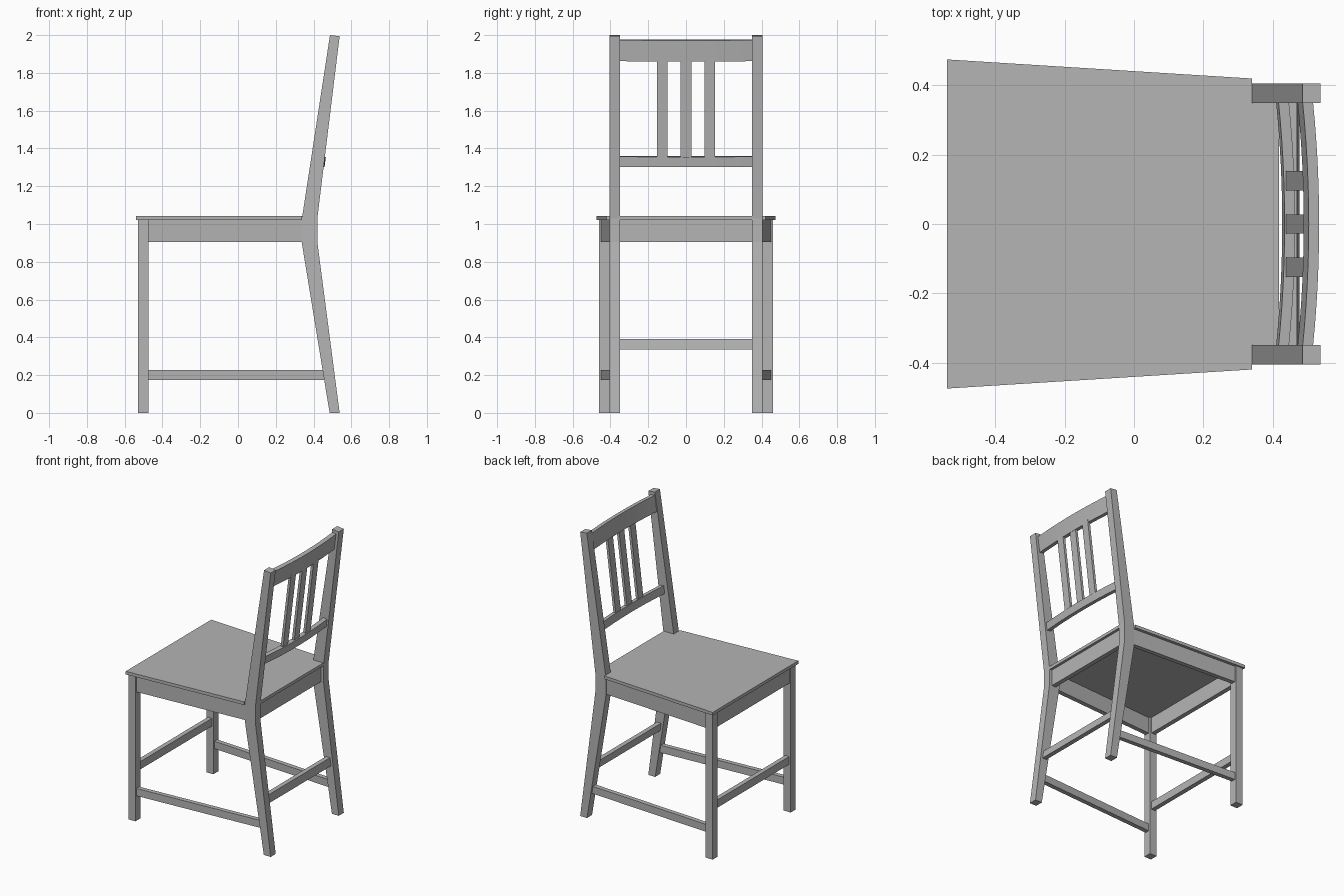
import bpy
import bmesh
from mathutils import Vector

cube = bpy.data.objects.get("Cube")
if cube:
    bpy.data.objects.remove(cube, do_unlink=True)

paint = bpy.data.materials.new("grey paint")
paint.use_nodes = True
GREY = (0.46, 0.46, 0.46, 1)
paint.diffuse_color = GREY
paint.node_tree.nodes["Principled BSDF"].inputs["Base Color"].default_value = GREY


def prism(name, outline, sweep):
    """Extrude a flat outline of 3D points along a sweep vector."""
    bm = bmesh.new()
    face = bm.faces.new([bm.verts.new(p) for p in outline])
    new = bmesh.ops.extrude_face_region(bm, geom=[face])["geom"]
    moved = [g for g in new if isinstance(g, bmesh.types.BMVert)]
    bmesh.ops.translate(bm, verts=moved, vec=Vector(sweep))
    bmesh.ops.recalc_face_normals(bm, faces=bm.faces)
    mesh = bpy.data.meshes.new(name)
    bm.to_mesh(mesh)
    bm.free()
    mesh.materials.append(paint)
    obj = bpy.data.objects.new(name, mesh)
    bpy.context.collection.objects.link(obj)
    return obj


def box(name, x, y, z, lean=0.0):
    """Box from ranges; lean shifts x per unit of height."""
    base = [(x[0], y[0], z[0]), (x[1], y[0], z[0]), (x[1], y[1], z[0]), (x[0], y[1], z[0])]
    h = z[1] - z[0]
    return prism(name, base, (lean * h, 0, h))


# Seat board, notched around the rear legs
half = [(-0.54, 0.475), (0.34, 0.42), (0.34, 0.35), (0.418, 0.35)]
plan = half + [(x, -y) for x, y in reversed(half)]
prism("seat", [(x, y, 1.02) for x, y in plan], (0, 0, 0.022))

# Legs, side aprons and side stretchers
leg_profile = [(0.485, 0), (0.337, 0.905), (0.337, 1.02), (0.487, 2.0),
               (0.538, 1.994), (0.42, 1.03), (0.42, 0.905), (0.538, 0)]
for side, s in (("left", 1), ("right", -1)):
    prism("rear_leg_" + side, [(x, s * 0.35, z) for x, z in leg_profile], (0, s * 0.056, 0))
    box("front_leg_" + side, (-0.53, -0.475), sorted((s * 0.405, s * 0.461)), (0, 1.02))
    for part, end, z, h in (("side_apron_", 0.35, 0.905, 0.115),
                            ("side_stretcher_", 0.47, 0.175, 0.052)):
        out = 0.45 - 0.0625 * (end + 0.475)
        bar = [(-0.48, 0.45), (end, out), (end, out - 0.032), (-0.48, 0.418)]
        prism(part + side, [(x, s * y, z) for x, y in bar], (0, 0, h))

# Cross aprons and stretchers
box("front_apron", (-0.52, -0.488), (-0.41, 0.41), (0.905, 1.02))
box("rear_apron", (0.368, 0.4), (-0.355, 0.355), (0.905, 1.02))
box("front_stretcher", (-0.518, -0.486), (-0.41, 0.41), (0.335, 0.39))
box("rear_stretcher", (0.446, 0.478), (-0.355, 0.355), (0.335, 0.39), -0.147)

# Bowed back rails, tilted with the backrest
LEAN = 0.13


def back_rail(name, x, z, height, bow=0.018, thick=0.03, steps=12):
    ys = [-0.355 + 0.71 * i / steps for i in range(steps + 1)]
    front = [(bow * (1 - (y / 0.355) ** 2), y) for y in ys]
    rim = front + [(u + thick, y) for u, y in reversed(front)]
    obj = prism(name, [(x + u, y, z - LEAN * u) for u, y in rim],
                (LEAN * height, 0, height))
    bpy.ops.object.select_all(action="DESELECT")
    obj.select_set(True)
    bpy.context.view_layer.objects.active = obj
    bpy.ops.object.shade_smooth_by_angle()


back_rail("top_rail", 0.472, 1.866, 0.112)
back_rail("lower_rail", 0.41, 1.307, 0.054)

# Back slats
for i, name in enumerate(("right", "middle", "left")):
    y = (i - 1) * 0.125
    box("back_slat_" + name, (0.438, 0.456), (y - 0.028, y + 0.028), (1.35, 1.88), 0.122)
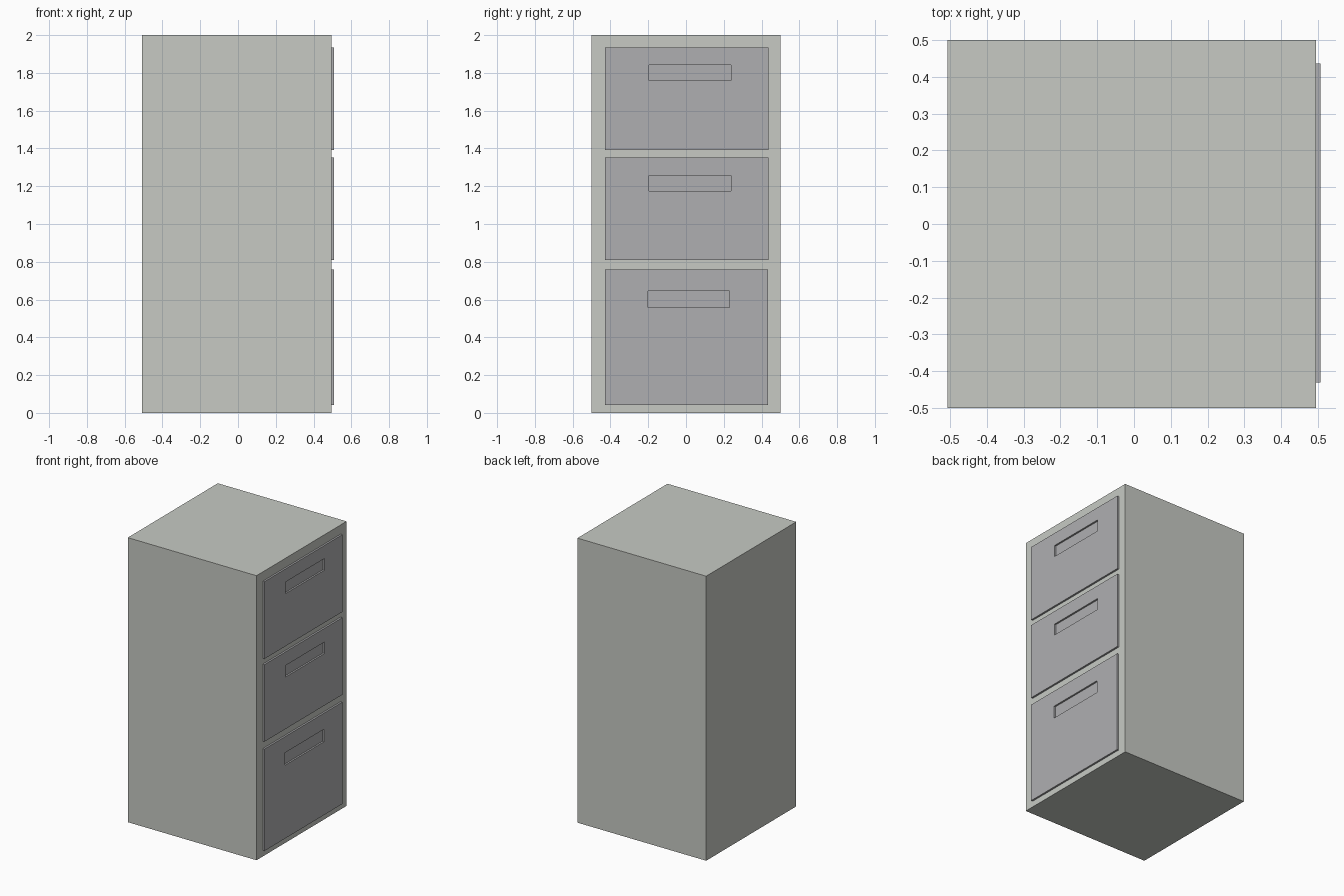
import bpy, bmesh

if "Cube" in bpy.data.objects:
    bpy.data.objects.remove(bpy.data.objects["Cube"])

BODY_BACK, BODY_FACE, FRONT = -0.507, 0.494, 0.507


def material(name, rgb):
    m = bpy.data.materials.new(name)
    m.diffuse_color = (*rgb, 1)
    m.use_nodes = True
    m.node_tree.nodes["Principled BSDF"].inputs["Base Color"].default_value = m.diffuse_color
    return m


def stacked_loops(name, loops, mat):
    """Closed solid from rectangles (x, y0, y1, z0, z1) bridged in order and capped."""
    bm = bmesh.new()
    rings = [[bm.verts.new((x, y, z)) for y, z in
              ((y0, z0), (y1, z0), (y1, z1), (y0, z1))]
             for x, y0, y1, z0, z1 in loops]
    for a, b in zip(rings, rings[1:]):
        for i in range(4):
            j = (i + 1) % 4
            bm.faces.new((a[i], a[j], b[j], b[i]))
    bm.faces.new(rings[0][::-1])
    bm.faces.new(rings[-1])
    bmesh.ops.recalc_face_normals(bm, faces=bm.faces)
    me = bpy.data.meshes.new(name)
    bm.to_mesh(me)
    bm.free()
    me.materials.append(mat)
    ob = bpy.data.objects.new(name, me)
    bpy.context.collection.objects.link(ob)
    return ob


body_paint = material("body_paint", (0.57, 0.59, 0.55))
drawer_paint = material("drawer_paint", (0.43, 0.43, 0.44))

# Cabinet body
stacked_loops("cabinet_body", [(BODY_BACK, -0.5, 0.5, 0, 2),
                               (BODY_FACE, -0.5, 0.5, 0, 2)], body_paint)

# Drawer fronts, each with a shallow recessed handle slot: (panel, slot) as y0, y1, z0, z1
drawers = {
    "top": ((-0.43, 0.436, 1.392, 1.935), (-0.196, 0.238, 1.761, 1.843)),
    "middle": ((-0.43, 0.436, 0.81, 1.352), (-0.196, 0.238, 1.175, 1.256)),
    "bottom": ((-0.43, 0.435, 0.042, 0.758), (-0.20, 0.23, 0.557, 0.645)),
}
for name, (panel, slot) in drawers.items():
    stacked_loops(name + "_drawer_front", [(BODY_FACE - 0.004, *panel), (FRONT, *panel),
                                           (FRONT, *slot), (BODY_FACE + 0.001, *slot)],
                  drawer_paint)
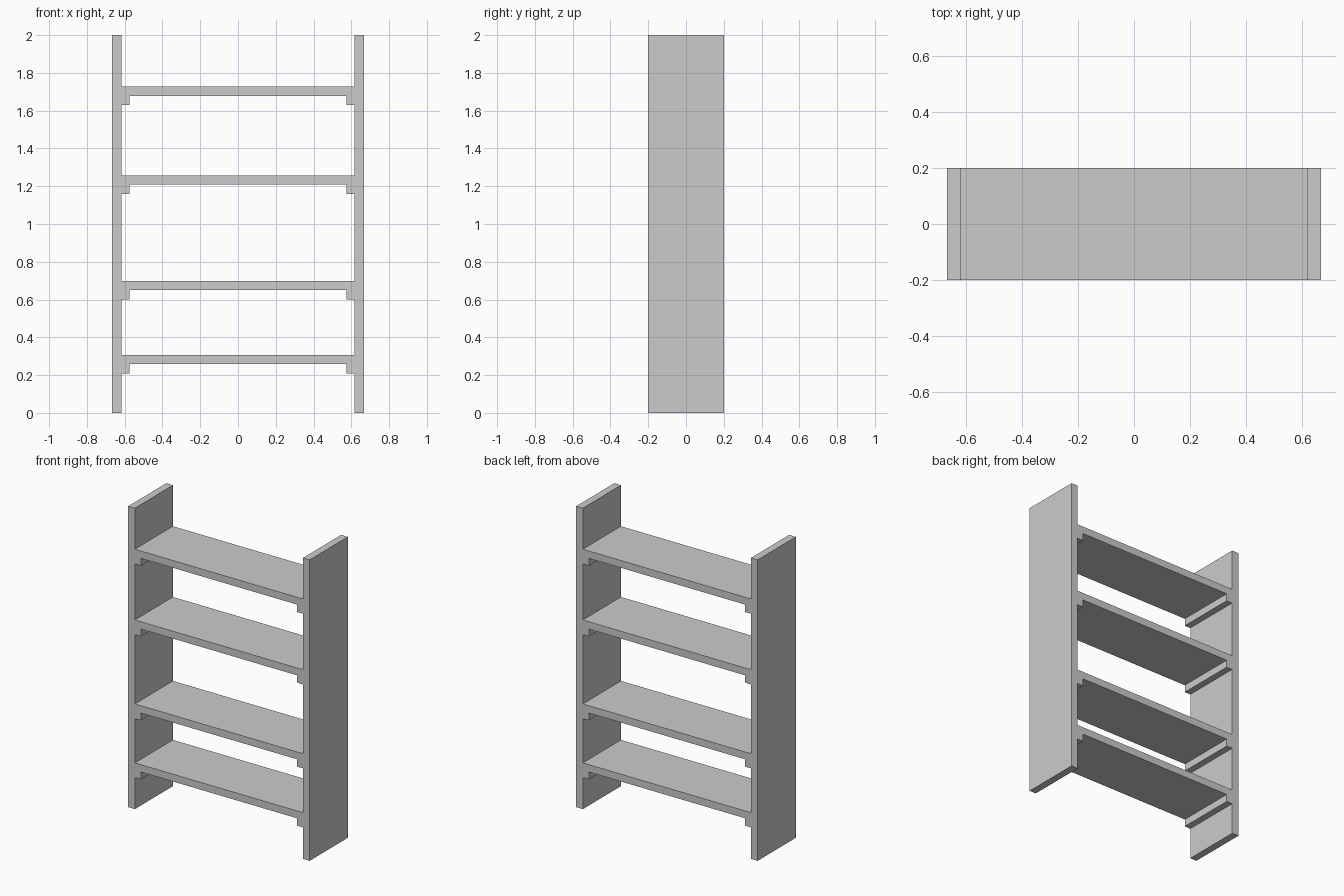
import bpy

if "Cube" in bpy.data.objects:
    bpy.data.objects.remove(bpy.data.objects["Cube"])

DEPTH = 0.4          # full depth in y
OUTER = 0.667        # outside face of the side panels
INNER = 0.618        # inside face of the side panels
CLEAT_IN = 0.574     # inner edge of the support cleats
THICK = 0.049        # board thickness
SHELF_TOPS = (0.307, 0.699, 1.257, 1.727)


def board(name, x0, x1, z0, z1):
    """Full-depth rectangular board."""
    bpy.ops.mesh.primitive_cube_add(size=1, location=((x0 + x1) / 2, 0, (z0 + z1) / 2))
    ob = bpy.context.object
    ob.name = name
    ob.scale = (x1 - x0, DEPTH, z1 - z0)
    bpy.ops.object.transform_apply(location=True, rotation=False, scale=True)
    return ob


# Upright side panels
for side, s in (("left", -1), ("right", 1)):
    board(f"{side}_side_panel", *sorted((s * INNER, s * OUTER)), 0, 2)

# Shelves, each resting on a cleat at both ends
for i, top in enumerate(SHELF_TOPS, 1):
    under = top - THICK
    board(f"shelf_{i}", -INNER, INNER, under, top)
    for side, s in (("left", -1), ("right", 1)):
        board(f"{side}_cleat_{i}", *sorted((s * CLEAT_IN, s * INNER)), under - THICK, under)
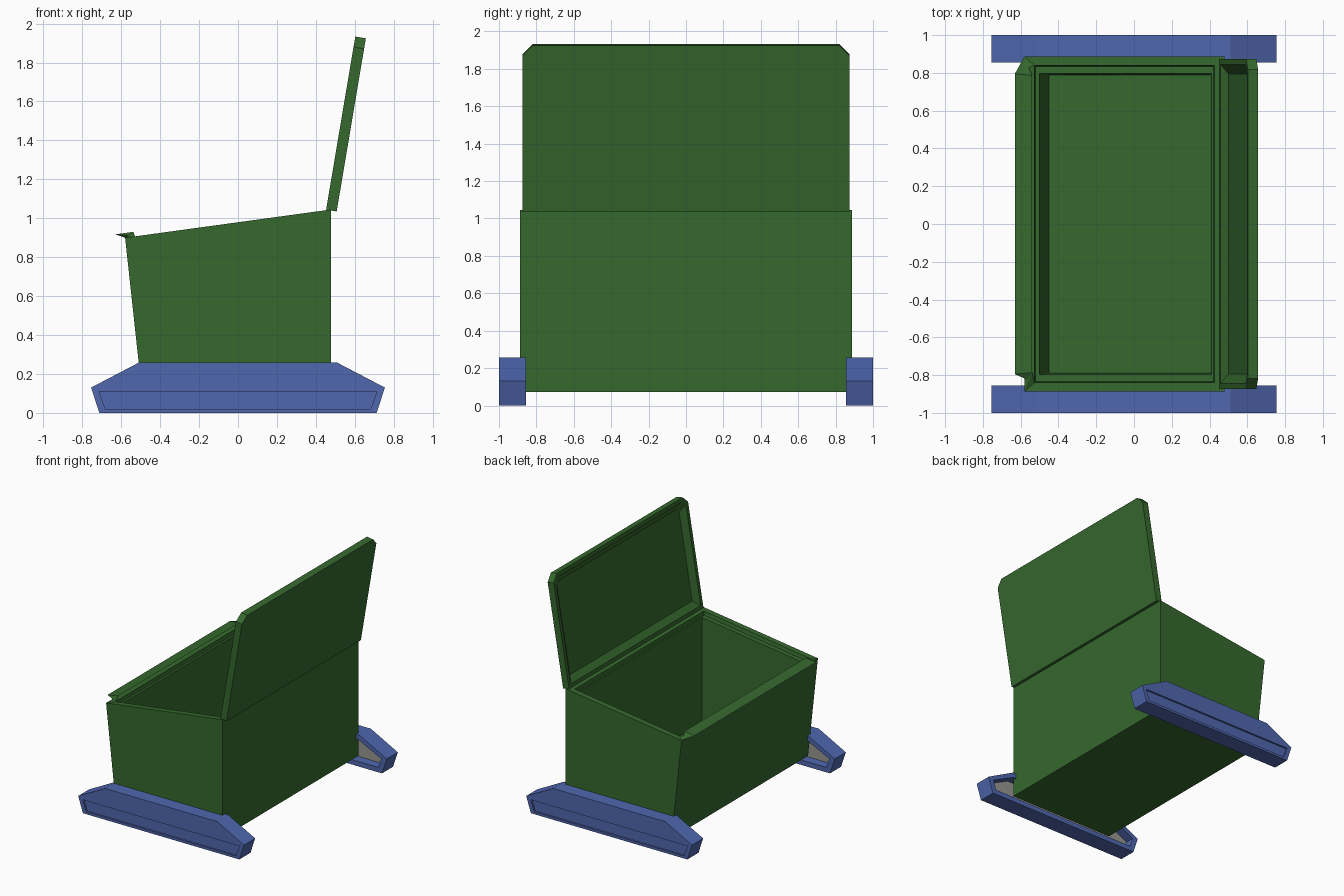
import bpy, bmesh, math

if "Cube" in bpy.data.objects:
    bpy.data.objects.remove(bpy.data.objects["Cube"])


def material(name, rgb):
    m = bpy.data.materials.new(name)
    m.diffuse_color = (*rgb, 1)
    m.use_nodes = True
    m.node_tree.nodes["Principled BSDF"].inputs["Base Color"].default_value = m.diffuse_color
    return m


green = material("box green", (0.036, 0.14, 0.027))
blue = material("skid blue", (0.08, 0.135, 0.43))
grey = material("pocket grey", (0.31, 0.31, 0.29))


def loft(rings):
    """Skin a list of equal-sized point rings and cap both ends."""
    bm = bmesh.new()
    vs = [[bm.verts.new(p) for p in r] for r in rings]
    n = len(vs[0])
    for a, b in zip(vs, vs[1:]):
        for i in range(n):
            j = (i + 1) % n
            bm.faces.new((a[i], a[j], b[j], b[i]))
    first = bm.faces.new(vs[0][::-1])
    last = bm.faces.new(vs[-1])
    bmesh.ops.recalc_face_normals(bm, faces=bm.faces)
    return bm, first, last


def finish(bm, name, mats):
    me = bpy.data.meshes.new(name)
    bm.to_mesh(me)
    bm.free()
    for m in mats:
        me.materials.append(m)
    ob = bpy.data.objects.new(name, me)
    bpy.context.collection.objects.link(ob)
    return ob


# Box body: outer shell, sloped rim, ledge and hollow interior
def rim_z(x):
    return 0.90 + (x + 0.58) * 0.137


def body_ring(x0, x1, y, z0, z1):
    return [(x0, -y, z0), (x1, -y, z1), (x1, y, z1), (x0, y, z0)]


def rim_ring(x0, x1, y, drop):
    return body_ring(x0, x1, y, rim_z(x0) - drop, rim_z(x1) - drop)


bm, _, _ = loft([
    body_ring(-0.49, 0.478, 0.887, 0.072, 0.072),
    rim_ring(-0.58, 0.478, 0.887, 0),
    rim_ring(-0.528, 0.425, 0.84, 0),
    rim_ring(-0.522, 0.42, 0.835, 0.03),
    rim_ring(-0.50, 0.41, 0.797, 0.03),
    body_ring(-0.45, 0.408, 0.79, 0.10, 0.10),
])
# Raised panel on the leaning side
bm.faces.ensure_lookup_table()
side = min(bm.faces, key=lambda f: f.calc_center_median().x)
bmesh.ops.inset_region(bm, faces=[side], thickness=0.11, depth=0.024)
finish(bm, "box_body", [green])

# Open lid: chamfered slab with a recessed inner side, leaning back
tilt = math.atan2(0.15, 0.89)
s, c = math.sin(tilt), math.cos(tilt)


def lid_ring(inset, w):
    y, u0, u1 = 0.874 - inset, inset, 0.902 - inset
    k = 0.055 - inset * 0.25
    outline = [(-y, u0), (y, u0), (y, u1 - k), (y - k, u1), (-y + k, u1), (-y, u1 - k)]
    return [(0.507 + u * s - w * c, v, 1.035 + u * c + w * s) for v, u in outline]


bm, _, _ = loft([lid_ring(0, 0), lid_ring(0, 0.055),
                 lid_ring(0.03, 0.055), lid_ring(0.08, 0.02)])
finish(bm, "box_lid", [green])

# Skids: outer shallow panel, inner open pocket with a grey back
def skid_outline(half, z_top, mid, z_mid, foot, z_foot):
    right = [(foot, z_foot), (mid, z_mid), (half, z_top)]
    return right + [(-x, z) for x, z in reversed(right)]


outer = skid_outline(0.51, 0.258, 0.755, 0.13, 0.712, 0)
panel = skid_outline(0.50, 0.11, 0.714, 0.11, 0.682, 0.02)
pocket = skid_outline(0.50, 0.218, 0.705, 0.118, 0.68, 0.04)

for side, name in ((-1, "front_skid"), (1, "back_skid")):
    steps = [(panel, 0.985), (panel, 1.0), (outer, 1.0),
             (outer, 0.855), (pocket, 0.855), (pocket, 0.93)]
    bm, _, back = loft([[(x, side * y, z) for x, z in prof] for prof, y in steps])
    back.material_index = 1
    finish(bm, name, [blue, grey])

• _What to produce_
Search the listing above for the lines with "return 0.90 + (x + 0.58) * 0.137" and "back.material_index = 1", then output those lines and all lines between them exactly.

• _Written solution_
    return 0.90 + (x + 0.58) * 0.137


def body_ring(x0, x1, y, z0, z1):
    return [(x0, -y, z0), (x1, -y, z1), (x1, y, z1), (x0, y, z0)]


def rim_ring(x0, x1, y, drop):
    return body_ring(x0, x1, y, rim_z(x0) - drop, rim_z(x1) - drop)


bm, _, _ = loft([
    body_ring(-0.49, 0.478, 0.887, 0.072, 0.072),
    rim_ring(-0.58, 0.478, 0.887, 0),
    rim_ring(-0.528, 0.425, 0.84, 0),
    rim_ring(-0.522, 0.42, 0.835, 0.03),
    rim_ring(-0.50, 0.41, 0.797, 0.03),
    body_ring(-0.45, 0.408, 0.79, 0.10, 0.10),
])
# Raised panel on the leaning side
bm.faces.ensure_lookup_table()
side = min(bm.faces, key=lambda f: f.calc_center_median().x)
bmesh.ops.inset_region(bm, faces=[side], thickness=0.11, depth=0.024)
finish(bm, "box_body", [green])

# Open lid: chamfered slab with a recessed inner side, leaning back
tilt = math.atan2(0.15, 0.89)
s, c = math.sin(tilt), math.cos(tilt)


def lid_ring(inset, w):
    y, u0, u1 = 0.874 - inset, inset, 0.902 - inset
    k = 0.055 - inset * 0.25
    outline = [(-y, u0), (y, u0), (y, u1 - k), (y - k, u1), (-y + k, u1), (-y, u1 - k)]
    return [(0.507 + u * s - w * c, v, 1.035 + u * c + w * s) for v, u in outline]


bm, _, _ = loft([lid_ring(0, 0), lid_ring(0, 0.055),
                 lid_ring(0.03, 0.055), lid_ring(0.08, 0.02)])
finish(bm, "box_lid", [green])

# Skids: outer shallow panel, inner open pocket with a grey back
def skid_outline(half, z_top, mid, z_mid, foot, z_foot):
    right = [(foot, z_foot), (mid, z_mid), (half, z_top)]
    return right + [(-x, z) for x, z in reversed(right)]


outer = skid_outline(0.51, 0.258, 0.755, 0.13, 0.712, 0)
panel = skid_outline(0.50, 0.11, 0.714, 0.11, 0.682, 0.02)
pocket = skid_outline(0.50, 0.218, 0.705, 0.118, 0.68, 0.04)

for side, name in ((-1, "front_skid"), (1, "back_skid")):
    steps = [(panel, 0.985), (panel, 1.0), (outer, 1.0),
             (outer, 0.855), (pocket, 0.855), (pocket, 0.93)]
    bm, _, back = loft([[(x, side * y, z) for x, z in prof] for prof, y in steps])
    back.material_index = 1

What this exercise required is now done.